Task details: Restate the entries below exactly, and keep all images out of the answer.

Stored data:

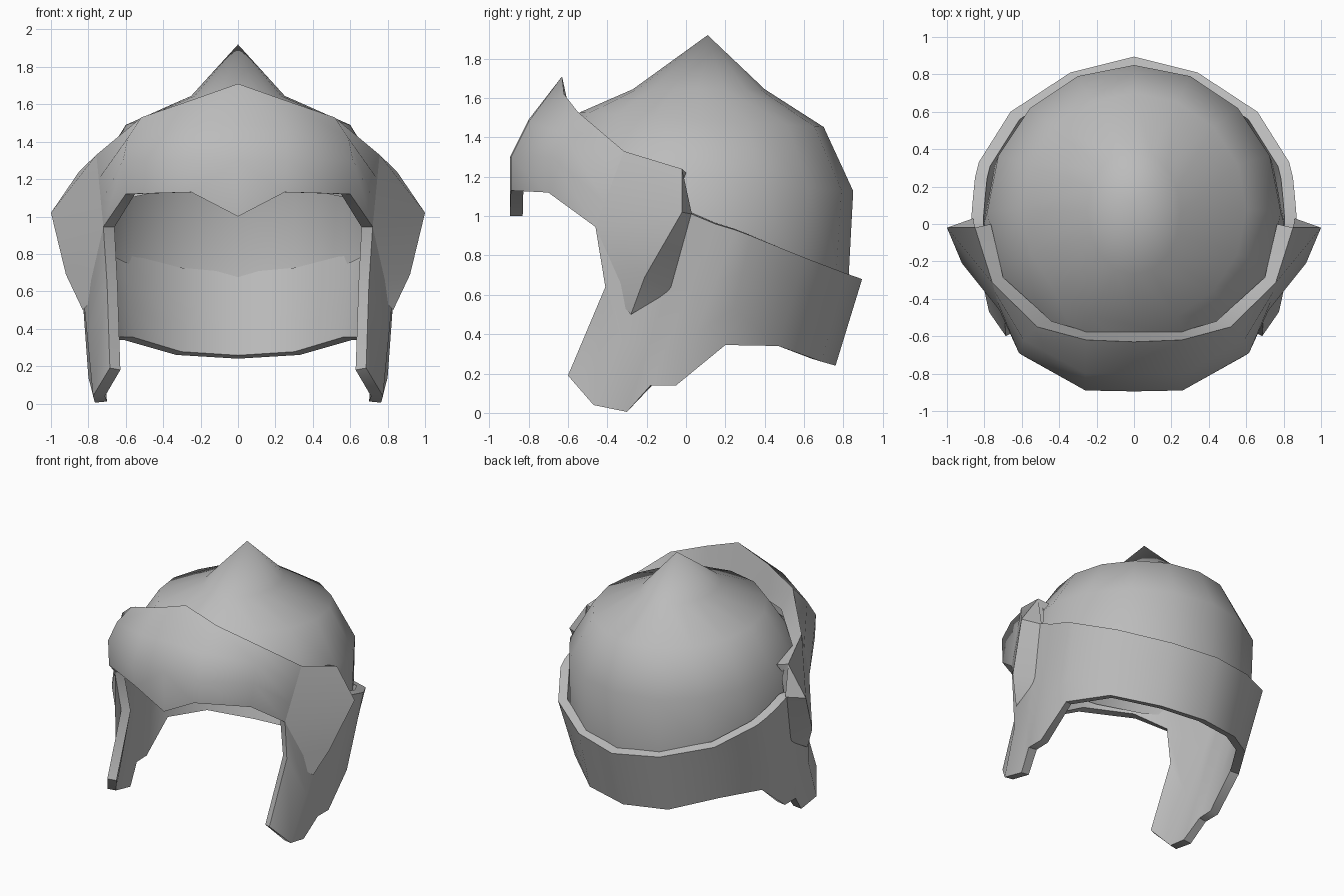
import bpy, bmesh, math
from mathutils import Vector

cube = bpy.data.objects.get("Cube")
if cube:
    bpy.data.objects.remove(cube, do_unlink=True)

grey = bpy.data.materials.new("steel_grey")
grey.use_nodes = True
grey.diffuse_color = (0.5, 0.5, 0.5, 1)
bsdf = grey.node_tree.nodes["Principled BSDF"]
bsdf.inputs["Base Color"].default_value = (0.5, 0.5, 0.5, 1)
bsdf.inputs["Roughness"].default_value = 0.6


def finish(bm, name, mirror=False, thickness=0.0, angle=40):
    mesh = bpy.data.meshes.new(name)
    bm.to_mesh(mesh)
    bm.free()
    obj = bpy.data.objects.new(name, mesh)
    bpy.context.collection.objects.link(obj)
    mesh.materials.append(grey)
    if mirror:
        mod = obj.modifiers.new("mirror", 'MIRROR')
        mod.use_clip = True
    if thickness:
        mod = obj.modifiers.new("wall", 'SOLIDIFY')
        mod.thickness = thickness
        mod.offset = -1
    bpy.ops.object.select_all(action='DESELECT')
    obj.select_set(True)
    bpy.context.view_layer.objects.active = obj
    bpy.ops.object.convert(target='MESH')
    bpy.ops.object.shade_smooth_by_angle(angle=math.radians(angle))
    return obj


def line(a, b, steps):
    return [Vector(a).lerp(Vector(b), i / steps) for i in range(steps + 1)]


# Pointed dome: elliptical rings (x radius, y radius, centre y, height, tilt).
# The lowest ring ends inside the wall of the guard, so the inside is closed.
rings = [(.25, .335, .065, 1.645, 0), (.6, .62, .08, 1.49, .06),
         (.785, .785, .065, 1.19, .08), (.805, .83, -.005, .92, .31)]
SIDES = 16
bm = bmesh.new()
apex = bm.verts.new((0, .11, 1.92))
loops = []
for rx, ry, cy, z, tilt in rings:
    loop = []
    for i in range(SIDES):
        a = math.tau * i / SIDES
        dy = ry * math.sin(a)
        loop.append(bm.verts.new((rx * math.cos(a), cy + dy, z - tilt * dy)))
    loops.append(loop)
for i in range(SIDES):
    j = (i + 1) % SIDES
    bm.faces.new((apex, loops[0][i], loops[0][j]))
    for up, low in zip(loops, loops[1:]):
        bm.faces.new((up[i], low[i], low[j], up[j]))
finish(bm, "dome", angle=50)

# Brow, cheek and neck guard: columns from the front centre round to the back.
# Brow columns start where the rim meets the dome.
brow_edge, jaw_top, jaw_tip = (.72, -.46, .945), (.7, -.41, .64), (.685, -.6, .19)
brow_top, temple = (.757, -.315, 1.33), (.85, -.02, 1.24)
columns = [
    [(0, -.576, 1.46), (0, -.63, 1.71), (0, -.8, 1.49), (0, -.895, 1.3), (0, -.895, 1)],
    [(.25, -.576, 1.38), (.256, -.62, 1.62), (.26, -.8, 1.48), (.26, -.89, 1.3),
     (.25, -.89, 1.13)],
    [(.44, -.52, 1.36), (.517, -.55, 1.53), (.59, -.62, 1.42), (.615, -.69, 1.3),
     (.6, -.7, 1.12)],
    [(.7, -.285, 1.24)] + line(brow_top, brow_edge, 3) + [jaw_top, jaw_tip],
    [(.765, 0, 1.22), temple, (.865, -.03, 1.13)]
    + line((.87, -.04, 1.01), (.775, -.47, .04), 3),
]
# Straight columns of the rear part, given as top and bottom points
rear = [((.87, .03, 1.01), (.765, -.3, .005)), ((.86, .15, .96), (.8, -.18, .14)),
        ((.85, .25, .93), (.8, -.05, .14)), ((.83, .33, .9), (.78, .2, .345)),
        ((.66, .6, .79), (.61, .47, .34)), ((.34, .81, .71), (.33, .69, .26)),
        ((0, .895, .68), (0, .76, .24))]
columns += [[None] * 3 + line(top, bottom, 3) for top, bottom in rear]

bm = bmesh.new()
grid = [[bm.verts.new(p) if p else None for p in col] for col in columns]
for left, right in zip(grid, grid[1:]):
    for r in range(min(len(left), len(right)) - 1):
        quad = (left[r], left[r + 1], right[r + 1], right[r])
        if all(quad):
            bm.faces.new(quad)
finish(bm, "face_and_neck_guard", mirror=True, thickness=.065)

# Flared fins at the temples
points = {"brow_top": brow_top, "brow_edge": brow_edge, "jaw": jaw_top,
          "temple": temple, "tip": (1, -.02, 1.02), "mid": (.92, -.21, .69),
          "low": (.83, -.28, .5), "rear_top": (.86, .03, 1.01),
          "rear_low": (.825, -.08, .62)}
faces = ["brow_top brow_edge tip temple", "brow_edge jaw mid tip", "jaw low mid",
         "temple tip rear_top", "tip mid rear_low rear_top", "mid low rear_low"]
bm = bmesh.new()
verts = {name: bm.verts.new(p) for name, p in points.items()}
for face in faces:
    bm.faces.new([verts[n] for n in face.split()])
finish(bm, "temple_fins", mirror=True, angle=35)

Answer space:
import bpy, bmesh, math
from mathutils import Vector

cube = bpy.data.objects.get("Cube")
if cube:
    bpy.data.objects.remove(cube, do_unlink=True)

grey = bpy.data.materials.new("steel_grey")
grey.use_nodes = True
grey.diffuse_color = (0.5, 0.5, 0.5, 1)
bsdf = grey.node_tree.nodes["Principled BSDF"]
bsdf.inputs["Base Color"].default_value = (0.5, 0.5, 0.5, 1)
bsdf.inputs["Roughness"].default_value = 0.6


def finish(bm, name, mirror=False, thickness=0.0, angle=40):
    mesh = bpy.data.meshes.new(name)
    bm.to_mesh(mesh)
    bm.free()
    obj = bpy.data.objects.new(name, mesh)
    bpy.context.collection.objects.link(obj)
    mesh.materials.append(grey)
    if mirror:
        mod = obj.modifiers.new("mirror", 'MIRROR')
        mod.use_clip = True
    if thickness:
        mod = obj.modifiers.new("wall", 'SOLIDIFY')
        mod.thickness = thickness
        mod.offset = -1
    bpy.ops.object.select_all(action='DESELECT')
    obj.select_set(True)
    bpy.context.view_layer.objects.active = obj
    bpy.ops.object.convert(target='MESH')
    bpy.ops.object.shade_smooth_by_angle(angle=math.radians(angle))
    return obj


def line(a, b, steps):
    return [Vector(a).lerp(Vector(b), i / steps) for i in range(steps + 1)]


# Pointed dome: elliptical rings (x radius, y radius, centre y, height, tilt).
# The lowest ring ends inside the wall of the guard, so the inside is closed.
rings = [(.25, .335, .065, 1.645, 0), (.6, .62, .08, 1.49, .06),
         (.785, .785, .065, 1.19, .08), (.805, .83, -.005, .92, .31)]
SIDES = 16
bm = bmesh.new()
apex = bm.verts.new((0, .11, 1.92))
loops = []
for rx, ry, cy, z, tilt in rings:
    loop = []
    for i in range(SIDES):
        a = math.tau * i / SIDES
        dy = ry * math.sin(a)
        loop.append(bm.verts.new((rx * math.cos(a), cy + dy, z - tilt * dy)))
    loops.append(loop)
for i in range(SIDES):
    j = (i + 1) % SIDES
    bm.faces.new((apex, loops[0][i], loops[0][j]))
    for up, low in zip(loops, loops[1:]):
        bm.faces.new((up[i], low[i], low[j], up[j]))
finish(bm, "dome", angle=50)

# Brow, cheek and neck guard: columns from the front centre round to the back.
# Brow columns start where the rim meets the dome.
brow_edge, jaw_top, jaw_tip = (.72, -.46, .945), (.7, -.41, .64), (.685, -.6, .19)
brow_top, temple = (.757, -.315, 1.33), (.85, -.02, 1.24)
columns = [
    [(0, -.576, 1.46), (0, -.63, 1.71), (0, -.8, 1.49), (0, -.895, 1.3), (0, -.895, 1)],
    [(.25, -.576, 1.38), (.256, -.62, 1.62), (.26, -.8, 1.48), (.26, -.89, 1.3),
     (.25, -.89, 1.13)],
    [(.44, -.52, 1.36), (.517, -.55, 1.53), (.59, -.62, 1.42), (.615, -.69, 1.3),
     (.6, -.7, 1.12)],
    [(.7, -.285, 1.24)] + line(brow_top, brow_edge, 3) + [jaw_top, jaw_tip],
    [(.765, 0, 1.22), temple, (.865, -.03, 1.13)]
    + line((.87, -.04, 1.01), (.775, -.47, .04), 3),
]
# Straight columns of the rear part, given as top and bottom points
rear = [((.87, .03, 1.01), (.765, -.3, .005)), ((.86, .15, .96), (.8, -.18, .14)),
        ((.85, .25, .93), (.8, -.05, .14)), ((.83, .33, .9), (.78, .2, .345)),
        ((.66, .6, .79), (.61, .47, .34)), ((.34, .81, .71), (.33, .69, .26)),
        ((0, .895, .68), (0, .76, .24))]
columns += [[None] * 3 + line(top, bottom, 3) for top, bottom in rear]

bm = bmesh.new()
grid = [[bm.verts.new(p) if p else None for p in col] for col in columns]
for left, right in zip(grid, grid[1:]):
    for r in range(min(len(left), len(right)) - 1):
        quad = (left[r], left[r + 1], right[r + 1], right[r])
        if all(quad):
            bm.faces.new(quad)
finish(bm, "face_and_neck_guard", mirror=True, thickness=.065)

# Flared fins at the temples
points = {"brow_top": brow_top, "brow_edge": brow_edge, "jaw": jaw_top,
          "temple": temple, "tip": (1, -.02, 1.02), "mid": (.92, -.21, .69),
          "low": (.83, -.28, .5), "rear_top": (.86, .03, 1.01),
          "rear_low": (.825, -.08, .62)}
faces = ["brow_top brow_edge tip temple", "brow_edge jaw mid tip", "jaw low mid",
         "temple tip rear_top", "tip mid rear_low rear_top", "mid low rear_low"]
bm = bmesh.new()
verts = {name: bm.verts.new(p) for name, p in points.items()}
for face in faces:
    bm.faces.new([verts[n] for n in face.split()])
finish(bm, "temple_fins", mirror=True, angle=35)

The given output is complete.